esteem and confidence.

These things can bring hurt, disappointment, rejection, and abandonment to your relationship. To value your sexual intimacy together, it needs to be free from manipulation, force, and control.

So what can make your partner feel valued?

Being heard. When you’re both able to voice your preferences and the

things you’re uncomfortable with, you each feel valued. Active listening

is hearing what your partner is sharing without assuming what they’re

going to say, or waiting to speak yourself.

Giving consent. You are happy, willing, and comfortable with what you

are doing together sexually.

Prioritising each other. Your partner's needs matter more to you than

your own, and your needs matter more to your partner than their own.

Loving your partner the way they want to be loved. We often love others the way we want to be loved, rather than learning how our partner

wants to be loved. It takes curiosity, time and effort to learn your

partner’s desires, but the end result is the way it makes your partner

feel: valued.

Giving and receiving compliments, encouragement, and appreciation

from each other.

Your sexual relationship is precious, and should be treated with care and

attention. Whatever you do together sexually, make sure it’s building your closeness, connection, and intimacy.

Actively pursue a culture of value in your sex life, and watch the intimacy


Use these questions as prompts to discover more about what your

partner values:

Q. What makes you feel valued during our intimacy?

Q. What is it about our relationship that you value?

Q: What values have you formed growing up about sex?

Q. In our relationship, how do we make each other feel valued?
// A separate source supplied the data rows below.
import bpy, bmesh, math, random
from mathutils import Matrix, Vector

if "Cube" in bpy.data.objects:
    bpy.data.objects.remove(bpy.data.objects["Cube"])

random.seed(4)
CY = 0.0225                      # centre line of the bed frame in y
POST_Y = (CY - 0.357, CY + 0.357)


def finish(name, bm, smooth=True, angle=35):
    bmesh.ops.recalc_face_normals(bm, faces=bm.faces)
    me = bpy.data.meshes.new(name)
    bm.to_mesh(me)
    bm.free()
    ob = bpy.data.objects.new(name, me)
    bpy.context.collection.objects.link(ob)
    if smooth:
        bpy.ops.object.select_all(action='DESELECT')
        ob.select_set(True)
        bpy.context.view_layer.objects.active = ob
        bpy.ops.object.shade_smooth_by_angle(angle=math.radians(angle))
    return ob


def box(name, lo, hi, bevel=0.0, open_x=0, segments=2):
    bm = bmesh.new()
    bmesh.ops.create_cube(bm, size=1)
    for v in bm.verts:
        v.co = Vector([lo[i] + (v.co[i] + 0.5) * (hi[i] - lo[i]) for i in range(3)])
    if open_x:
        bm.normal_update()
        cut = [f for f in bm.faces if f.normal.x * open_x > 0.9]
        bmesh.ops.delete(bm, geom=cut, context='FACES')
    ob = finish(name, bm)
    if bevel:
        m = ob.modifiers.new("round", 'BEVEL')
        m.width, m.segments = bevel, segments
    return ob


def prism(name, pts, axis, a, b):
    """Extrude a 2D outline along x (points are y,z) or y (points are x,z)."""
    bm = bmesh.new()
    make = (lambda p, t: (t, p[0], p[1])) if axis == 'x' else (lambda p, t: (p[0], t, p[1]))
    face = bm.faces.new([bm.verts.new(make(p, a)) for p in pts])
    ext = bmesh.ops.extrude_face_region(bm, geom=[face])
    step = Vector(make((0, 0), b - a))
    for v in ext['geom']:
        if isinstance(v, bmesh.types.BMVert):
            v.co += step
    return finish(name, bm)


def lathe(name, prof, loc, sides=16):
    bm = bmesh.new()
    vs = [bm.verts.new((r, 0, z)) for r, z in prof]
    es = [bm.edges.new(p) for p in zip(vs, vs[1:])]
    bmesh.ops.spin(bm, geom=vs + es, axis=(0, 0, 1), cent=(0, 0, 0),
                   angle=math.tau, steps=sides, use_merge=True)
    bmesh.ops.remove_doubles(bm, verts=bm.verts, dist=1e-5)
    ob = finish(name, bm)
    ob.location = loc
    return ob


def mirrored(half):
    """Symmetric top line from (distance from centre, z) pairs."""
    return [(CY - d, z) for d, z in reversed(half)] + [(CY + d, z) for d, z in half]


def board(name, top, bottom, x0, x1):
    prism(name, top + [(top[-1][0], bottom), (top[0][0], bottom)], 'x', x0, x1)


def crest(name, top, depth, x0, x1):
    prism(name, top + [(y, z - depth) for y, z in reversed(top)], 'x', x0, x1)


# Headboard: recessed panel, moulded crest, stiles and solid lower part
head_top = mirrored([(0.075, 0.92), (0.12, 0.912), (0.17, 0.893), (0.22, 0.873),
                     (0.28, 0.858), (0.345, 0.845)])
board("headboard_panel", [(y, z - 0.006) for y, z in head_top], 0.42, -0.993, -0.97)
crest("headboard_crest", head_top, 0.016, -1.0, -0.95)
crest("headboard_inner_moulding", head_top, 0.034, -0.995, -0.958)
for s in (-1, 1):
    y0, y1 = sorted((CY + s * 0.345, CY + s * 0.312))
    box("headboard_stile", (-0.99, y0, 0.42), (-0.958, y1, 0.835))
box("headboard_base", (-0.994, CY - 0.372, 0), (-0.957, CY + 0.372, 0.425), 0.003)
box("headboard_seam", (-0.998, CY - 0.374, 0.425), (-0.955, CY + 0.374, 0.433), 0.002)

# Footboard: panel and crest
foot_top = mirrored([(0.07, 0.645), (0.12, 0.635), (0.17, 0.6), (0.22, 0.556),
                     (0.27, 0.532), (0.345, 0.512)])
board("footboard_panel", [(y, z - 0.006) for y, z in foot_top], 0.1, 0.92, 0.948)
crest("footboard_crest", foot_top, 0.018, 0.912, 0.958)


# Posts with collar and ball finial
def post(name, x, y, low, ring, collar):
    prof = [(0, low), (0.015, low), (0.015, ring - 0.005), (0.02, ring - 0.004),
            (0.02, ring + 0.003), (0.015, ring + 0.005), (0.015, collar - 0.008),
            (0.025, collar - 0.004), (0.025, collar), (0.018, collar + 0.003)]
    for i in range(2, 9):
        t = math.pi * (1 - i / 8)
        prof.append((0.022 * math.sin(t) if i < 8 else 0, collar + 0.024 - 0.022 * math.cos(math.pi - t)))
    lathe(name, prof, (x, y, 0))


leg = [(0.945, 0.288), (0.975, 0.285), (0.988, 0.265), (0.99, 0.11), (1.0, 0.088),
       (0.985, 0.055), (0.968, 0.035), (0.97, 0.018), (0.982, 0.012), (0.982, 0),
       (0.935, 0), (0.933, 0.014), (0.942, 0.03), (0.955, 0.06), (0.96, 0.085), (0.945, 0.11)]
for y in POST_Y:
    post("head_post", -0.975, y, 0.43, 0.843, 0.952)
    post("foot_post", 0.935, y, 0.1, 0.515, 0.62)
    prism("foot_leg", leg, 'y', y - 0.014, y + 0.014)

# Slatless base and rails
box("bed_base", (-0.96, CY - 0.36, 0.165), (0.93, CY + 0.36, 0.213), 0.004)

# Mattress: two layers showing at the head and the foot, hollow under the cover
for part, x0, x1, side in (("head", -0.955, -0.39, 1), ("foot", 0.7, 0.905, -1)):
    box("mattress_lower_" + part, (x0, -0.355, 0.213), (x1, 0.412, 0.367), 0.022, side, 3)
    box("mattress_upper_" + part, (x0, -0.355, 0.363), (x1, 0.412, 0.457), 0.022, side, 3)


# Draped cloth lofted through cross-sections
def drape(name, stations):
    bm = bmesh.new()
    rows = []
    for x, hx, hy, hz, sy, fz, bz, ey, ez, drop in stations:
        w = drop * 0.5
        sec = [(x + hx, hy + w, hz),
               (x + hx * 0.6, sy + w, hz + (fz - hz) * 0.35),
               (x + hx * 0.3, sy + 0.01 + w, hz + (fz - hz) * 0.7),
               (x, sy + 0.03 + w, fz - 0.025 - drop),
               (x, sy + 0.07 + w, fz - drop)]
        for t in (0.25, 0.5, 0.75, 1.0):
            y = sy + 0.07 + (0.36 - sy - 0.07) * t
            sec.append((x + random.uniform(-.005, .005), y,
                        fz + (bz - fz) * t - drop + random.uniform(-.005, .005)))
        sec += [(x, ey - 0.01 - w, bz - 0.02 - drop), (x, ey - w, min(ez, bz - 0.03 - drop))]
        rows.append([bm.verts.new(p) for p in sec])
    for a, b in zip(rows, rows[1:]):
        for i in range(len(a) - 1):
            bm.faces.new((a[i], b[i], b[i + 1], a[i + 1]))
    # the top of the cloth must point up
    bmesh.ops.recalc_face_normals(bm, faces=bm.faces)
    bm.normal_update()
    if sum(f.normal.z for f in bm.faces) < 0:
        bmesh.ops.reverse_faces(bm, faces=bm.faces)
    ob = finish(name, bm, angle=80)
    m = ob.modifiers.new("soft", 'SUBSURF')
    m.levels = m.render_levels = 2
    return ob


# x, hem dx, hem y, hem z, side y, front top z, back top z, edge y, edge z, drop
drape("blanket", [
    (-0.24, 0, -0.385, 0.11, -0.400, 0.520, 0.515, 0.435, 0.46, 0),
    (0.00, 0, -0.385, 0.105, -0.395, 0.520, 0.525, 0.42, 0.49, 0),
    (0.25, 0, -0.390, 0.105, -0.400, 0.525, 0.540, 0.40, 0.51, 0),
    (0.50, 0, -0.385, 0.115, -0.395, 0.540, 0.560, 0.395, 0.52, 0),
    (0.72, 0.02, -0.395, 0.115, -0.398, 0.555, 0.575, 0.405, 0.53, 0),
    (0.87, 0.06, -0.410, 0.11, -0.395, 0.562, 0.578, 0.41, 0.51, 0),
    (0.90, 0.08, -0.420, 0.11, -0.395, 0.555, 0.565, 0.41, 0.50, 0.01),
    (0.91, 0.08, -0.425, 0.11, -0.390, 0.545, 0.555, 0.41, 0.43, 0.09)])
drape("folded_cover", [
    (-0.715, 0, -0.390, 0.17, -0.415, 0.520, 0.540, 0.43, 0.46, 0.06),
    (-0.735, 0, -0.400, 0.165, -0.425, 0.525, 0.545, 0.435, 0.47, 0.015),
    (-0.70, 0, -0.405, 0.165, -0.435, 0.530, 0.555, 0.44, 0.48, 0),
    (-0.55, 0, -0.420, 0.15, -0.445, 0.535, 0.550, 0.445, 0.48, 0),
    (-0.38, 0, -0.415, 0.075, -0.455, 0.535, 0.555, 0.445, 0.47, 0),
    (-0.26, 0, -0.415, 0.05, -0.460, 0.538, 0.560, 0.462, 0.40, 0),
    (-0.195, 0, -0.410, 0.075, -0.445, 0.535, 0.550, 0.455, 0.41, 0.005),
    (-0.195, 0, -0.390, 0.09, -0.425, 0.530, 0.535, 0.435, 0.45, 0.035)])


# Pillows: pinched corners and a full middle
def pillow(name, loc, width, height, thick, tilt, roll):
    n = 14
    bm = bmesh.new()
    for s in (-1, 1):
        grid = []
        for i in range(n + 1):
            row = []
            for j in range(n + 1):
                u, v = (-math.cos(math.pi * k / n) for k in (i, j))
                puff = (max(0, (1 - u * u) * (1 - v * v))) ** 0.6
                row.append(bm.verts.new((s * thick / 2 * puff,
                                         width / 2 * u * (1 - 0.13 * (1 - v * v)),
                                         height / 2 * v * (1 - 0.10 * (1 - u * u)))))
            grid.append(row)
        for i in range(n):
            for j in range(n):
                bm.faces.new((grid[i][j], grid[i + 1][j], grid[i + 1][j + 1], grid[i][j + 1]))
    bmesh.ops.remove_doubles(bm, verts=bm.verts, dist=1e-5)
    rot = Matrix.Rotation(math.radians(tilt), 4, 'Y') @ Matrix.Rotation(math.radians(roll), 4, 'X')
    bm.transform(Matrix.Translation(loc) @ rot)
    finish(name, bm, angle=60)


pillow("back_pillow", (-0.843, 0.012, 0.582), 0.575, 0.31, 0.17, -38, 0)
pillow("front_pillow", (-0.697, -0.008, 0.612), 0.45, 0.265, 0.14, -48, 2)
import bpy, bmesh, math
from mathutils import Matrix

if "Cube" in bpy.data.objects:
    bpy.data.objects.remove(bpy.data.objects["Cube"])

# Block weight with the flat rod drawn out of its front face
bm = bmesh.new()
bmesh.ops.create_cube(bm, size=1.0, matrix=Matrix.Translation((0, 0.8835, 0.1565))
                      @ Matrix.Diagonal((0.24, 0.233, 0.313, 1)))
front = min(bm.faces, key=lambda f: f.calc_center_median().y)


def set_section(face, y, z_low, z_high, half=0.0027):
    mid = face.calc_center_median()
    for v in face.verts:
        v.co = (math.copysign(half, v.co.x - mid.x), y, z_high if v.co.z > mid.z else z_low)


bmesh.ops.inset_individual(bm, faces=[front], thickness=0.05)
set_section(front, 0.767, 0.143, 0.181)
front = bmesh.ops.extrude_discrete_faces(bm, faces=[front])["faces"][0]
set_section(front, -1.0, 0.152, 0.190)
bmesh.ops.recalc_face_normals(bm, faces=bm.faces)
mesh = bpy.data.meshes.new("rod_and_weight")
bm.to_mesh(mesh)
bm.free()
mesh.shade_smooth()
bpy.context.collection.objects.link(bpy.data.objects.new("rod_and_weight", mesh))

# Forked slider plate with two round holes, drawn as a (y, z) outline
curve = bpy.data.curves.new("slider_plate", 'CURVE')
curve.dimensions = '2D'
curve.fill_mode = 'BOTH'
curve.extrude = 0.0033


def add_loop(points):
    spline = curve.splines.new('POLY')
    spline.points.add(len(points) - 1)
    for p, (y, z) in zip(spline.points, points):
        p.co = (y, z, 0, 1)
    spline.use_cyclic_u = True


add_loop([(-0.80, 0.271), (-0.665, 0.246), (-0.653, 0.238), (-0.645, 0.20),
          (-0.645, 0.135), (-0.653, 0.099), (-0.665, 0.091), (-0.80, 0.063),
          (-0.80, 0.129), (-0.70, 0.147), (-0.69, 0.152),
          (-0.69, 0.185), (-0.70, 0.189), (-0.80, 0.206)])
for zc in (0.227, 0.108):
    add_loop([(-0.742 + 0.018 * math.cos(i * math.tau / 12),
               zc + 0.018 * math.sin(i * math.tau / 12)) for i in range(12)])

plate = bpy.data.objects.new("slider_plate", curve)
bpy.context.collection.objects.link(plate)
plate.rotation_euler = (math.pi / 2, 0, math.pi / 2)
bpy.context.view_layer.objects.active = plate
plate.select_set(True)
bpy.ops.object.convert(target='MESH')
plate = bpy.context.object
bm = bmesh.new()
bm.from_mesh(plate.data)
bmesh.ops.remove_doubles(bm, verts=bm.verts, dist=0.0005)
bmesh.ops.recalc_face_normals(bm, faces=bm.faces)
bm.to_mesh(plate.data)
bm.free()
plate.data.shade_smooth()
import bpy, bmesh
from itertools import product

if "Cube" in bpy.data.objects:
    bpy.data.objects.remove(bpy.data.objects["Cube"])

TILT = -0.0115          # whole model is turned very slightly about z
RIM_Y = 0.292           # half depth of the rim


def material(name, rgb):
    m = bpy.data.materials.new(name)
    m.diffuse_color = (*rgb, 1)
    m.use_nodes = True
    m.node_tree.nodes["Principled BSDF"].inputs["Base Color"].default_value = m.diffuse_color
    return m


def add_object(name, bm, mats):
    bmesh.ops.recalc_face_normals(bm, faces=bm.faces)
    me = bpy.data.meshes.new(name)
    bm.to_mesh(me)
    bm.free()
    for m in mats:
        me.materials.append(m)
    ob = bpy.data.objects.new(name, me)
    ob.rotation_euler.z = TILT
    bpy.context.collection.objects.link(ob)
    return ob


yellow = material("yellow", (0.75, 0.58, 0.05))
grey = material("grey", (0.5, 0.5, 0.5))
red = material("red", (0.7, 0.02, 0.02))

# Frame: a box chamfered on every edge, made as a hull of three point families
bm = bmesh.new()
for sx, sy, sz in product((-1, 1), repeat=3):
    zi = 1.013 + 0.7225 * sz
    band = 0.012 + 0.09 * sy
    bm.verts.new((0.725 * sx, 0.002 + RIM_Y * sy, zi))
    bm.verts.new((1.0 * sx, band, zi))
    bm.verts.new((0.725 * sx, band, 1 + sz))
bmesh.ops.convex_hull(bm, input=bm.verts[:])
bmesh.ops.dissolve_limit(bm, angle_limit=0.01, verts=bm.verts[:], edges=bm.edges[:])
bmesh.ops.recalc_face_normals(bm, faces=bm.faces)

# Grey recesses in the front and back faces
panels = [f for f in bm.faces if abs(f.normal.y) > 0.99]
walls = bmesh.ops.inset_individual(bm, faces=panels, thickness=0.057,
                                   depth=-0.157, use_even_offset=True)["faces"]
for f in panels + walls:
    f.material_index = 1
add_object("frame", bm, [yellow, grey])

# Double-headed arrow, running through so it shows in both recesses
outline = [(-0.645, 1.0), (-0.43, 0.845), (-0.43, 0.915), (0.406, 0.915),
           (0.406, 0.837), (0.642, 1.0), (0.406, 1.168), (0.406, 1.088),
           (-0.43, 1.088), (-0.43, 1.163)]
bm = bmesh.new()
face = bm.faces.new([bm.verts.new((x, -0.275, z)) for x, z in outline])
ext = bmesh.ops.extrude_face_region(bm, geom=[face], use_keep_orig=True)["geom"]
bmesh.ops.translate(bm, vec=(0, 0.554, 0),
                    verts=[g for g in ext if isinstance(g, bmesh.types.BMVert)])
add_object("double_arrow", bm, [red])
Q. Is what we do sexually together bringing us closer together? What things can we do differently?


bottom of page